The Russian military was a tank superpower until the war in Ukraine – having lost thousands of tanks in combat. Now Putin’s forces are actually leaving behind the top-tier T-90 tank, one of the best on Earth, in Ukraine.
Russian troops fleeing Ukraine’s battlefield advances are leaving behind heavy weapons, including modern T-90 tanks Russia counts among its best main battle tanks, and the Ukrainian armed forces are putting them back into the fight, Kyiv’s military said.
Meet the T-90
“Thanks to the generosity of the russian federation, the first batch of new T-90A tanks entered into service with #UAarmy,” Ukraine’s defense ministry said on social media Thursday, mockingly calling the move “particularly generous because at the same time the ruscists are launching a program to restore 60-year-old T-62 tanks for their own armed forces.”
Russia has touted the T-90, a modern weapon born out of a T-72 modernization program in the final years of the Soviet Union that has been upgraded repeatedly over time, as one of the most advanced tanks in its arsenal, but even with capable tanks, Russian armor forces have faced setbacks and substantial losses in Ukraine.
Russian forces have lost lots of modern equipment throughout the devastating war in Ukraine and have been forced to pull old and obsolete tanks — like the T-62 referenced by Ukraine’s military — from storage. The T-62 is a Soviet-era main battle tank that was eventually replaced by the T-72 and can be seen on display in some museums.
Russia Keeps Losing Tanks
According to an open-source intelligence analysis by Oryx, Russia, as of Wednesday, has lost over 7,000 vehicles and other forms of heavy weaponry — like artillery pieces and missile systems — since its forces invaded Ukraine in late February. This designation includes Russian equipment that’s been destroyed, damaged, captured, or abandoned.

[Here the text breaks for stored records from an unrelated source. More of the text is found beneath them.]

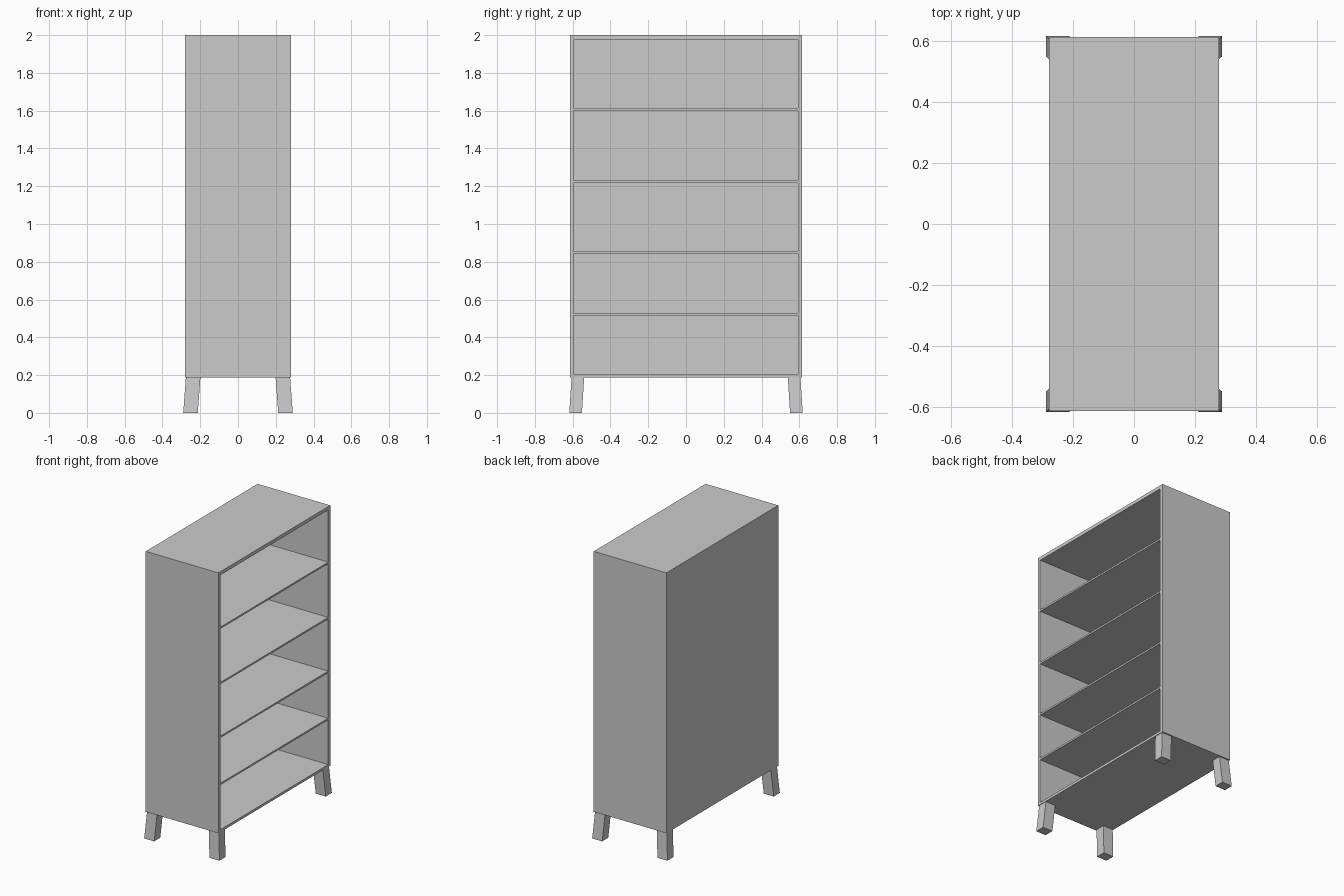
import bpy, bmesh
from mathutils import Vector

if "Cube" in bpy.data.objects:
    bpy.data.objects.remove(bpy.data.objects["Cube"])

HX, HY = 0.28, 0.615           # carcass half depth and half width
Z0, Z1 = 0.187, 2.0            # carcass bottom and top
IN_Y, IN_Z0, IN_Z1 = 0.592, 0.204, 1.976   # opening
BACK = 0.02                    # back panel thickness


def finish(name, bm):
    bmesh.ops.recalc_face_normals(bm, faces=bm.faces)
    mesh = bpy.data.meshes.new(name)
    bm.to_mesh(mesh)
    bm.free()
    obj = bpy.data.objects.new(name, mesh)
    bpy.context.collection.objects.link(obj)
    return obj


def box_bm(lo, hi):
    lo, hi = Vector(lo), Vector(hi)
    bm = bmesh.new()
    bmesh.ops.create_cube(bm, size=1)
    for v in bm.verts:
        v.co = Vector([lo[i] if v.co[i] < 0 else hi[i] for i in range(3)])
    return bm


# Carcass: a box hollowed from its open side (+x)
bm = box_bm((-HX, -HY, Z0), (HX, HY, Z1))
front = max(bm.faces, key=lambda f: f.calc_center_median().x)
bmesh.ops.inset_region(bm, faces=[front], thickness=0.02)
mid = (Z0 + Z1) / 2
for v in front.verts:
    v.co.y = IN_Y if v.co.y > 0 else -IN_Y
    v.co.z = IN_Z1 if v.co.z > mid else IN_Z0
inner = bmesh.ops.extrude_discrete_faces(bm, faces=[front])["faces"][0]
for v in inner.verts:
    v.co.x = -HX + BACK
finish("carcass", bm)

# Shelves
for i, z in enumerate((0.521, 0.849, 1.223, 1.608)):
    finish(f"shelf_{i + 1}", box_bm((-HX + BACK, -IN_Y, z - 0.006),
                                    (HX, IN_Y, z + 0.006)))

# Splayed legs, one per corner
for sx, xname in ((1, "open_side"), (-1, "back_side")):
    for sy, yname in ((1, "rear"), (-1, "front")):
        bm = box_bm((0.199, 0.539, 0), (0.276, 0.606, Z0))
        for v in bm.verts:
            if v.co.z < 0.01:
                v.co += Vector((0.014, 0.012, 0))
            v.co.x *= sx
            v.co.y *= sy
        finish(f"leg_{xname}_{yname}", bm)
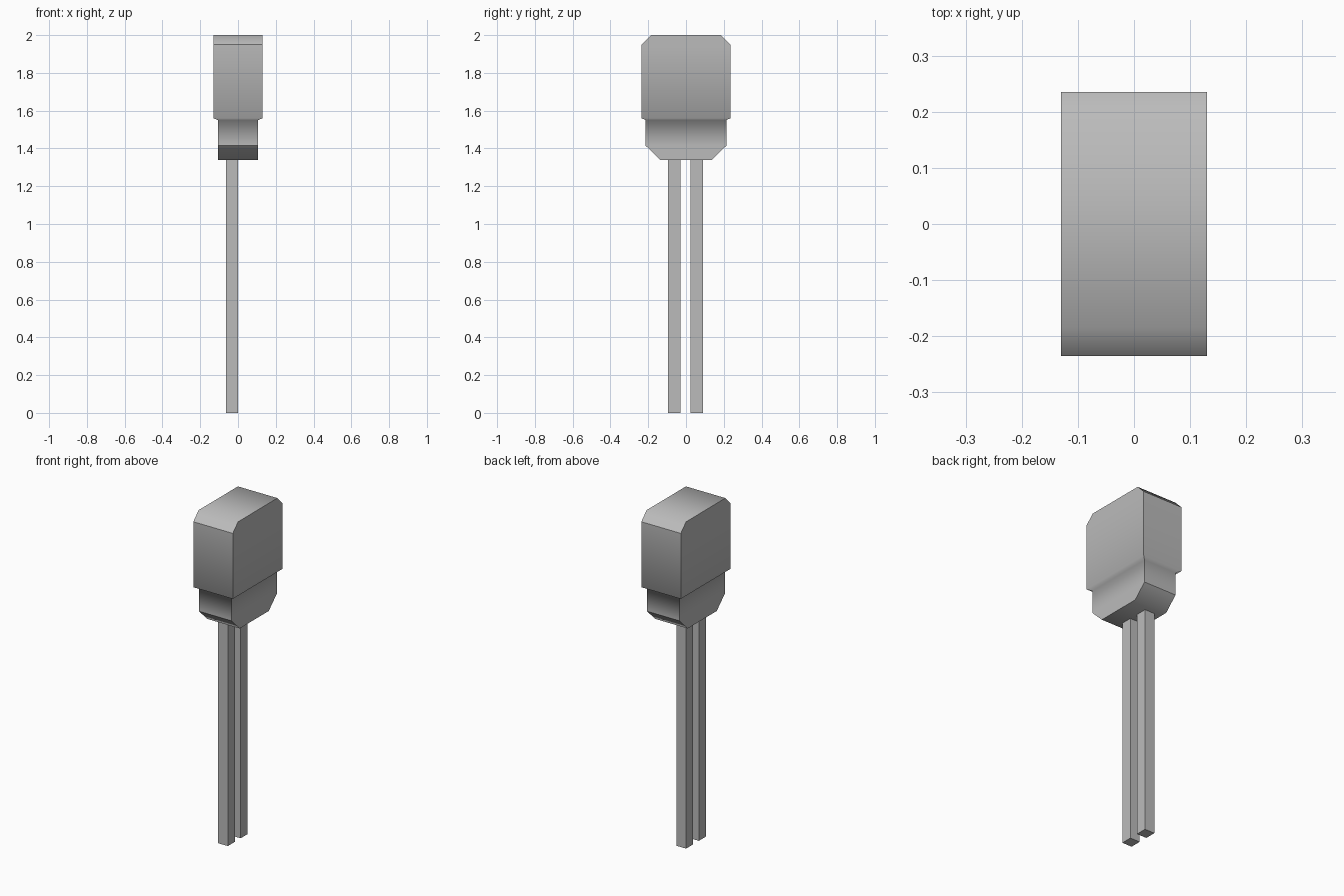
import bpy
import bmesh
from math import radians

cube = bpy.data.objects.get("Cube")
if cube:
    bpy.data.objects.remove(cube, do_unlink=True)

grey = bpy.data.materials.new("plain grey")
grey.use_nodes = True
colour = (0.5, 0.5, 0.5, 1)
grey.diffuse_color = colour
grey.node_tree.nodes["Principled BSDF"].inputs["Base Color"].default_value = colour

TOP, SHOULDER, LEDGE, NECK, CHAMFER, BASE = 2.0, 1.95, 1.56, 1.55, 1.415, 1.34


def loft(name, rings, is_soft=None):
    """Stack rectangles (x centre, y centre, half x, half y, z) into a closed solid."""
    bm = bmesh.new()
    rows = []
    for cx, cy, hx, hy, z in rings:
        rows.append([bm.verts.new((cx + sx * hx, cy + sy * hy, z))
                     for sx, sy in ((-1, -1), (1, -1), (1, 1), (-1, 1))])
    for low, high in zip(rows, rows[1:]):
        for i in range(4):
            j = (i + 1) % 4
            bm.faces.new((low[i], low[j], high[j], high[i]))
    bm.faces.new(rows[0])
    bm.faces.new(rows[-1])
    bmesh.ops.recalc_face_normals(bm, faces=bm.faces)
    if is_soft:
        for face in bm.faces:
            face.smooth = True
        for edge in bm.edges:
            bend = edge.calc_face_angle(0)
            edge.smooth = bend < radians(20) or is_soft(edge)
    mesh = bpy.data.meshes.new(name)
    bm.to_mesh(mesh)
    bm.free()
    mesh.materials.append(grey)
    obj = bpy.data.objects.new(name, mesh)
    bpy.context.collection.objects.link(obj)
    return obj


def soft_body_edge(edge):
    """Blend the caps into their chamfers and the walls across the ledge."""
    a, b = (v.co for v in edge.verts)
    if abs(a.z - b.z) > 0.001:
        return False
    on_ledge = NECK - 0.001 < a.z < LEDGE + 0.001
    on_cap = a.z > TOP - 0.001 or a.z < BASE + 0.001
    return on_ledge or (on_cap and abs(a.y - b.y) < 0.001)


# Chamfered head stepping in to a narrower neck
loft("body", [
    (0, 0, 0.107, 0.137, BASE),
    (0, 0, 0.107, 0.214, CHAMFER),
    (0, 0, 0.107, 0.214, NECK),
    (0, 0, 0.13, 0.235, LEDGE),
    (0, 0, 0.13, 0.235, SHOULDER),
    (0, 0, 0.13, 0.185, TOP),
], soft_body_edge)

# Two square pins, set off centre
for name, y in (("front_pin", -0.063), ("back_pin", 0.058)):
    loft(name, [(-0.032, y, 0.032, 0.033, z) for z in (0, BASE)])
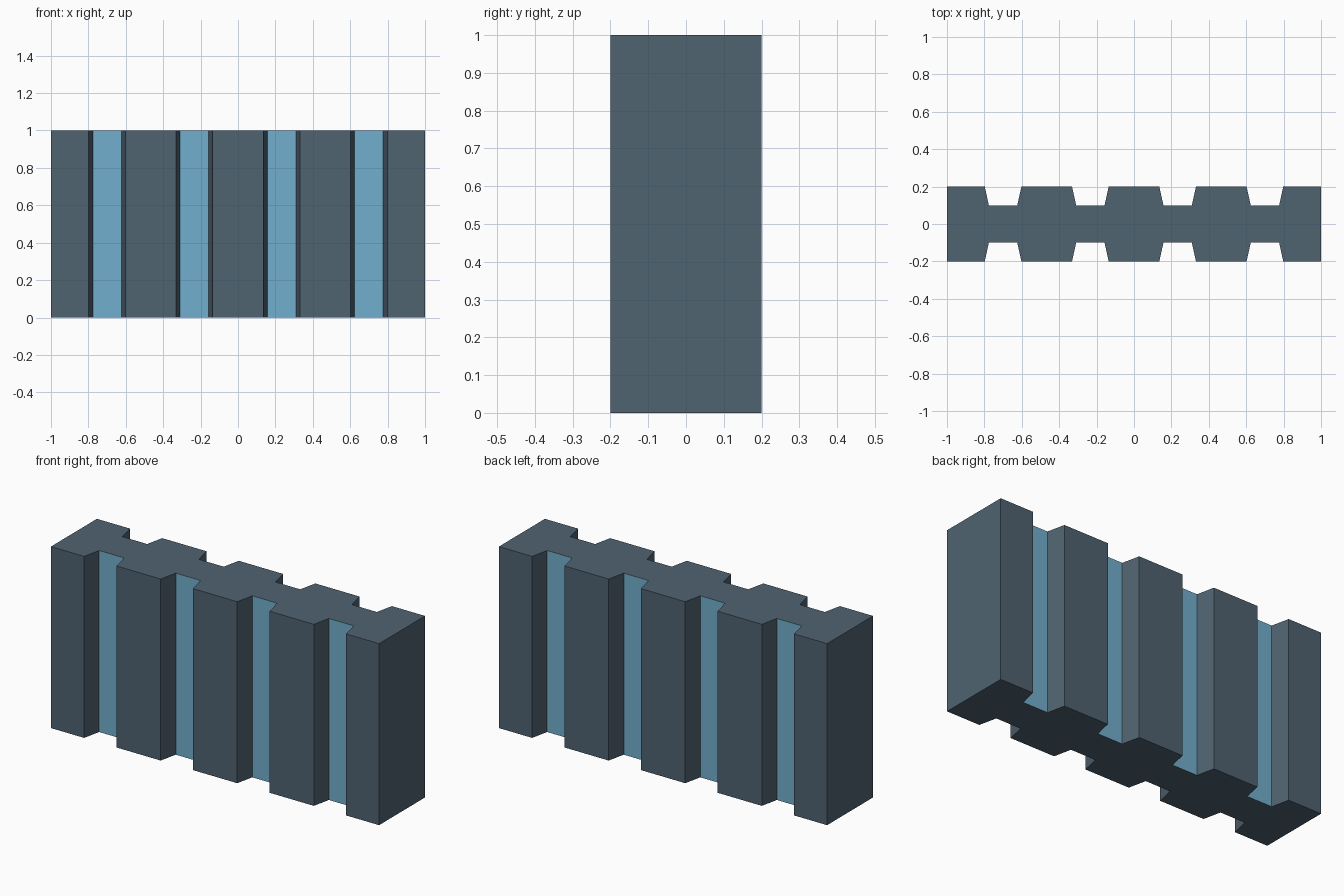
import bpy, bmesh

if "Cube" in bpy.data.objects:
    bpy.data.objects.remove(bpy.data.objects["Cube"])

HEIGHT, OUTER_Y, FLOOR_Y = 1.0, 0.2, 0.1
GROOVES = [-0.7, -0.2333, 0.2333, 0.7]
TOP_HALF, FLOOR_HALF = 0.098, 0.076


def material(name, color):
    m = bpy.data.materials.new(name)
    m.diffuse_color = (*color, 1)
    m.use_nodes = True
    m.node_tree.nodes["Principled BSDF"].inputs["Base Color"].default_value = m.diffuse_color
    return m


# Front outline with tapered grooves, mirrored to make the back
front = [(-1, -OUTER_Y)]
for c in GROOVES:
    front += [(c - TOP_HALF, -OUTER_Y), (c - FLOOR_HALF, -FLOOR_Y),
              (c + FLOOR_HALF, -FLOOR_Y), (c + TOP_HALF, -OUTER_Y)]
front.append((1, -OUTER_Y))
outline = front + [(x, -y) for x, y in reversed(front)]

# Extrude the plan upward into the wall block
bm = bmesh.new()
base = bm.faces.new([bm.verts.new((x, y, 0)) for x, y in outline])
ext = bmesh.ops.extrude_face_region(bm, geom=[base], use_keep_orig=True)
top = [v for v in ext["geom"] if isinstance(v, bmesh.types.BMVert)]
bmesh.ops.translate(bm, verts=top, vec=(0, 0, HEIGHT))
bmesh.ops.recalc_face_normals(bm, faces=bm.faces)

# Groove floors become the blue panels
for f in bm.faces:
    if all(abs(abs(v.co.y) - FLOOR_Y) < 1e-4 for v in f.verts):
        f.material_index = 1

mesh = bpy.data.meshes.new("grooved_wall")
bm.to_mesh(mesh)
bm.free()
mesh.materials.append(material("slate", (0.08, 0.125, 0.165)))
mesh.materials.append(material("blue_panel", (0.17, 0.43, 0.62)))
wall = bpy.data.objects.new("grooved_wall", mesh)
bpy.context.collection.objects.link(wall)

More specifically, Russia has lost over 1,320 tanks — of which over 500 have been captured or abandoned. Losses include nearly 30 T-90A and T-90M tanks.
Some observers have speculated that capture of the T-90M, which is an upgraded version of the T-90A, could help provide Ukraine and NATO countries with valuable insight into Russia’s advanced military technology, which Russian President Vladimir Putin would probably have preferred remain in Russian hands.
Tanks aren’t the only weapons that Russian forces are leaving behind in the face of Ukrainian advances. Moscow’s troops have abandoned mountains of high-value weaponry, overwhelming Ukraine’s ability to handle it all.
And on top of what Ukrainian forces have recovered from Russian troops, Kyiv also continues to enjoy military assistance and security packages from Western countries — much to the dismay of the Kremlin, which continues to threaten against the support.
The Russian military’s inability to destroy some of its vehicles or heavy weaponry when its forces retreat is another sign of disfunction on the battlefield and seems to suggest that there’s either little to no procedures in place or that they had to flee quickly and didn’t have time to neutralize the equipment.
Britain’s defense ministry said last month that the way Russian forces have retreated seems to vary.
“Some units retreated in relatively good order and under control, while others fled in apparent panic,” it wrote in an intelligence update.
Russian Forces in Retreat
The retreat of Russian forces from key positions has been a relatively common theme since early September, when Ukrainian forces launched counteroffensives along the war’s eastern and southern fronts. Moscow’s military setbacks have forced Russian President Vladimir Putin to take several escalatory steps, including a partial military mobilization and even nuclear threats.
The past few days have been particularly turbulent as Russian forces launched several missile and suicide drone attacks on targets across Ukraine — including cities far from the front lines. The US and its NATO allies are now rushing to provide Ukraine with air defense systems.
“Ukraine is not asking for soldiers from any other country. The Ukrainians are willing to fight for themselves. All they ask for is the means to do it,” Chairman of the Joint Chiefs of Staff Gen. Mark Milley told reporters on Wednesday after meeting in Brussels with US allies and partners.
“As President Biden has said and many other national leaders have said, we will do as much as we can for as long as we can, and we will do as much as it takes for as long as it takes,” he added.
Jake Epstein is a Junior Breaking News Reporter on the Speed Desk, based in Boston, for Insider, where this first appeared. He focuses on military, defense, and security issues.